Megawatt Mogulfest

Talk about a chance encounter. It was a megawatt group of Masters of the Media Universe, and what they might have been plotting is anybody's guess. In any case, there they were-AOL Time Warner's chairman Steve Case, CEO Jerry Levin, the company's co-chief operating officer Richard Parson and Chief Financial Officer Mike Kelly-assembled all at once in the 29th-floor executive sanctum of the world's media behemoth.

Nothing unusual there, except maybe that Case had ventured up to the newly combined AOL Time Warner's New York head quarters from Dulles, Va., where he has elected to keep his office.

No, the noteworthy aspect of this Feb. 7 gathering lay in the identity of the guest they'd just finished meeting with: none other than the King of Media Dealmakers, Liberty Media boss John Malone.

This mogulfest has lots of potentially monumental media stuff to discuss-megasize assets to split up, subdivide or cobble together-as well an array of friends and foes to conspire with and against.

This mogulfest has lots of potentially monumental media stuff to discuss-megasize assets to split up, subdivide or cobble together-as well an array of friends and foes to conspire with and against. Perhaps they were swapping insights about the latest ambitions of Rupert Murdoch, chief of News Corp, who is reportedly close to completing a deal to merge his global satellite-TV business with General Motors' Hughes Electronics and its DirecTV business-a reported $70 billion transaction. After all, Malone and AOL Time Warner each have a direct interest in the outcome. For one thing, Malone is reportedly participating in the satellite-TV deal. (GM firmly denied a deal with Murdoch and says it is still negotiating to sell Hughes to other unnamed parties). AOL, meanwhile, was once reported to have been considering a bid for DirecTV, in which it purchased a 5 percent stake long before acquiring Time Warner.

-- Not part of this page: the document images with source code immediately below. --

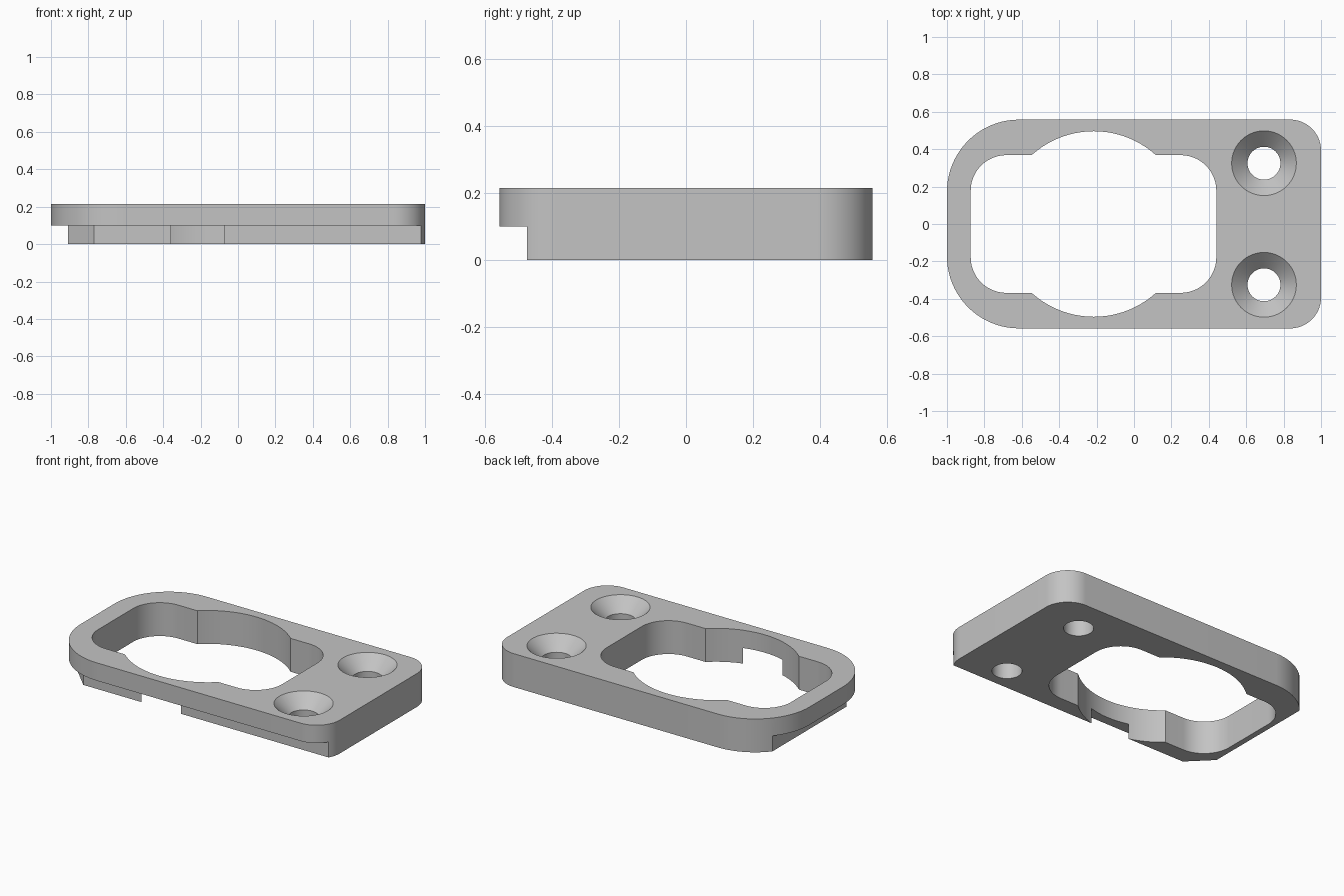
import bpy, bmesh
from math import cos, sin, pi, radians

if "Cube" in bpy.data.objects:
    bpy.data.objects.remove(bpy.data.objects["Cube"])

HEIGHT, STEP = 0.215, 0.1
HALF_Y = 0.558

# Single plain grey
grey = bpy.data.materials.new("plain grey")
grey.use_nodes = True
grey.diffuse_color = (0.55, 0.55, 0.55, 1)
grey.node_tree.nodes["Principled BSDF"].inputs["Base Color"].default_value = (0.55, 0.55, 0.55, 1)


def link(name, bm):
    bmesh.ops.recalc_face_normals(bm, faces=bm.faces)
    mesh = bpy.data.meshes.new(name)
    bm.to_mesh(mesh)
    bm.free()
    mesh.materials.append(grey)
    obj = bpy.data.objects.new(name, mesh)
    bpy.context.collection.objects.link(obj)
    return obj


def prism(name, points, z0, z1):
    bm = bmesh.new()
    face = bm.faces.new([bm.verts.new((x, y, z0)) for x, y in points])
    top = bmesh.ops.extrude_face_region(bm, geom=[face])["geom"]
    for v in top:
        if isinstance(v, bmesh.types.BMVert):
            v.co.z = z1
    return link(name, bm)


def rounded_rect(x0, x1, half_y, r_left, r_right, steps=20):
    corners = [(x1 - r_right, half_y - r_right, r_right, 0),
               (x0 + r_left, half_y - r_left, r_left, 1),
               (x0 + r_left, r_left - half_y, r_left, 2),
               (x1 - r_right, r_right - half_y, r_right, 3)]
    return [(cx + r * cos((q + i / steps) * pi / 2), cy + r * sin((q + i / steps) * pi / 2))
            for cx, cy, r, q in corners for i in range(steps + 1)]


def circle(cx, cy, r, n=96):
    return [(cx + r * cos(2 * pi * i / n), cy + r * sin(2 * pi * i / n)) for i in range(n)]


def lathe(name, profile, cx, cy, n=64):
    bm = bmesh.new()
    rings = [[bm.verts.new((x, y, z)) for x, y in circle(cx, cy, r, n)] for r, z in profile]
    for a, b in zip(rings, rings[1:]):
        for i in range(n):
            j = (i + 1) % n
            bm.faces.new((a[i], a[j], b[j], b[i]))
    bm.faces.new(rings[0])
    bm.faces.new(rings[-1])
    return link(name, bm)


# Mounting plate with large left corners and small right corners
plate = prism("mounting_plate", rounded_rect(-1, 1, HALF_Y, 0.385, 0.165), 0, HEIGHT)

# Opening: rounded rectangle plus a wider circle
cutters = [
    prism("opening_cutter", rounded_rect(-0.873, 0.44, 0.368, 0.19, 0.19), -0.2, 0.4),
    prism("round_opening_cutter", circle(-0.215, 0, 0.496), -0.3, 0.5),
]

# Underside step along the front and the left end, with a slanted corner
cutters.append(prism("step_cutter", [
    (-1.2, 0.8), (-0.91, 0.8), (-0.91, -0.335), (-0.77, -0.475),
    (1.2, -0.475), (1.2, -0.8), (-1.2, -0.8)], -0.1, STEP))

# Countersunk screw holes
hole, sink, depth, over = 0.088, 0.173, 0.083, 0.02
slope = (sink - hole) / depth
for side, y in (("front", -0.325), ("back", 0.325)):
    cutters.append(lathe(side + "_screw_hole_cutter", [
        (hole, -0.1), (hole, HEIGHT - depth), (sink + slope * over, HEIGHT + over)], 0.695, y))

# Cut everything out, then bake the result and drop the cutters
for cutter in cutters:
    cutter.hide_render = True
    mod = plate.modifiers.new(cutter.name, "BOOLEAN")
    mod.operation = "DIFFERENCE"
    mod.solver = "EXACT"
    mod.object = cutter
bpy.ops.object.select_all(action="DESELECT")
plate.select_set(True)
bpy.context.view_layer.objects.active = plate
for mod in list(plate.modifiers):
    bpy.ops.object.modifier_apply(modifier=mod.name)
for cutter in cutters:
    bpy.data.objects.remove(cutter)

bpy.ops.object.shade_smooth_by_angle(angle=radians(25))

Then again, maybe Case and his AOL Time Warner colleagues were simply briefing Malone, one of the company's largest shareholders, on AOL Time Warner's emerging strategy. These days, the execs appear to be briefing everybody in sight, from reporters to Wall Street analysts to cable executives. Malone, a master strategist, could benefit immensely from first-hand knowledge of where AOL Time Warner may be headed. Malone holds stakes in media and communications powerhouses ranging from Murdoch's News Corp. to Vivendi Seagram. There's dealmaking opportunity between any of those companies and AOL Time Warner. Or Malone could be trying to broker an arrangement between AOL Time Warner and AT&T, of which he is also a major shareholder.

Currently, AT&T and AOL Time Warner are trying to reach an agreement under which the latter would re-acquire the 25 percent stake that AT&T owns in AOL Time Warner's massive cable operations, HBO and Warner Bros. studio. AT&T and AOL Time Warner are obliged to separate this aspect of their close ties by government mandate.

The meeting broke up around 3 p.m., which suggests that maybe they all had simply socialized over turkey sandwiches, chitchatting amiably about how the new Republican FCC Chairman Michael Powell (son of Colin) plans to pretty much give moguls like themselves a free hand in the marketplace. Whatever their topic, none of the suddenly-media-shy barons seemed anxious to discuss their discussions. "You'd better run," Levin told Malone. "The press is here."